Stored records

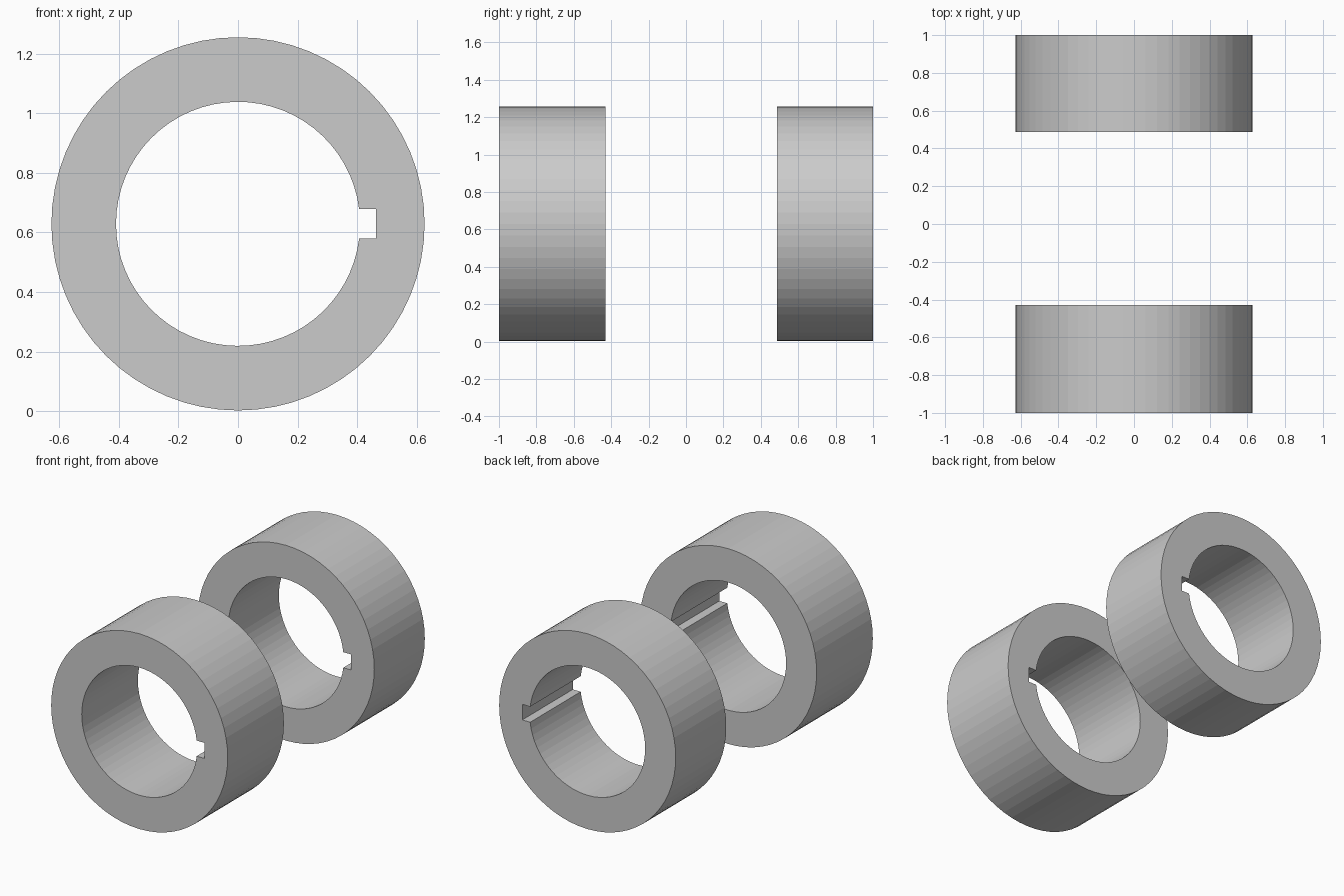
import bpy, bmesh, math

if "Cube" in bpy.data.objects:
    bpy.data.objects.remove(bpy.data.objects["Cube"])

SIDES = 64
OUTER_R, BORE_R, CENTRE_Z = 0.627, 0.41, 0.629
SLOT_X, SLOT_HALF = 0.463, 0.05

grey = bpy.data.materials.new("plain grey")
grey.diffuse_color = (0.6, 0.6, 0.6, 1)
grey.use_nodes = True
grey.node_tree.nodes["Principled BSDF"].inputs["Base Color"].default_value = grey.diffuse_color


def arc(radius, start, end, count):
    return [(radius * math.cos(start + (end - start) * i / count),
             radius * math.sin(start + (end - start) * i / count))
            for i in range(count + 1)]


def keyed_ring(name, y0, y1):
    bm = bmesh.new()
    # outer circle, and bore outline with the keyway on the +x side
    a = math.asin(SLOT_HALF / BORE_R)
    outer = arc(OUTER_R, 0, math.tau, SIDES)[:-1]
    bore = arc(BORE_R, a, math.tau - a, SIDES - 2)
    bore += [(SLOT_X, -SLOT_HALF), (SLOT_X, SLOT_HALF)]
    edges = []
    for loop in (outer, bore):
        vs = [bm.verts.new((x, y0, z + CENTRE_Z)) for x, z in loop]
        edges += [bm.edges.new((v, vs[i - 1])) for i, v in enumerate(vs)]
    # fill the end face and extrude it along y
    bmesh.ops.triangle_fill(bm, edges=edges, use_beauty=True, normal=(0, -1, 0))
    ext = bmesh.ops.extrude_face_region(bm, geom=bm.faces[:], use_keep_orig=True)
    moved = [g for g in ext["geom"] if isinstance(g, bmesh.types.BMVert)]
    bmesh.ops.translate(bm, verts=moved, vec=(0, y1 - y0, 0))
    bmesh.ops.recalc_face_normals(bm, faces=bm.faces[:])
    mesh = bpy.data.meshes.new(name)
    bm.to_mesh(mesh)
    bm.free()
    mesh.materials.append(grey)
    bpy.context.collection.objects.link(bpy.data.objects.new(name, mesh))


keyed_ring("front_collar", -1.0, -0.43)
keyed_ring("back_collar", 0.487, 1.0)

Task goal:
Reproduce, without alteration and without pictures, only those lines that lie between the first line of the entries above and the line containing "vs = [bm.verts.new((x, y0, z", both of them included.

Answer for the task:
import bpy, bmesh, math

if "Cube" in bpy.data.objects:
    bpy.data.objects.remove(bpy.data.objects["Cube"])

SIDES = 64
OUTER_R, BORE_R, CENTRE_Z = 0.627, 0.41, 0.629
SLOT_X, SLOT_HALF = 0.463, 0.05

grey = bpy.data.materials.new("plain grey")
grey.diffuse_color = (0.6, 0.6, 0.6, 1)
grey.use_nodes = True
grey.node_tree.nodes["Principled BSDF"].inputs["Base Color"].default_value = grey.diffuse_color


def arc(radius, start, end, count):
    return [(radius * math.cos(start + (end - start) * i / count),
             radius * math.sin(start + (end - start) * i / count))
            for i in range(count + 1)]


def keyed_ring(name, y0, y1):
    bm = bmesh.new()
    # outer circle, and bore outline with the keyway on the +x side
    a = math.asin(SLOT_HALF / BORE_R)
    outer = arc(OUTER_R, 0, math.tau, SIDES)[:-1]
    bore = arc(BORE_R, a, math.tau - a, SIDES - 2)
    bore += [(SLOT_X, -SLOT_HALF), (SLOT_X, SLOT_HALF)]
    edges = []
    for loop in (outer, bore):
        vs = [bm.verts.new((x, y0, z + CENTRE_Z)) for x, z in loop]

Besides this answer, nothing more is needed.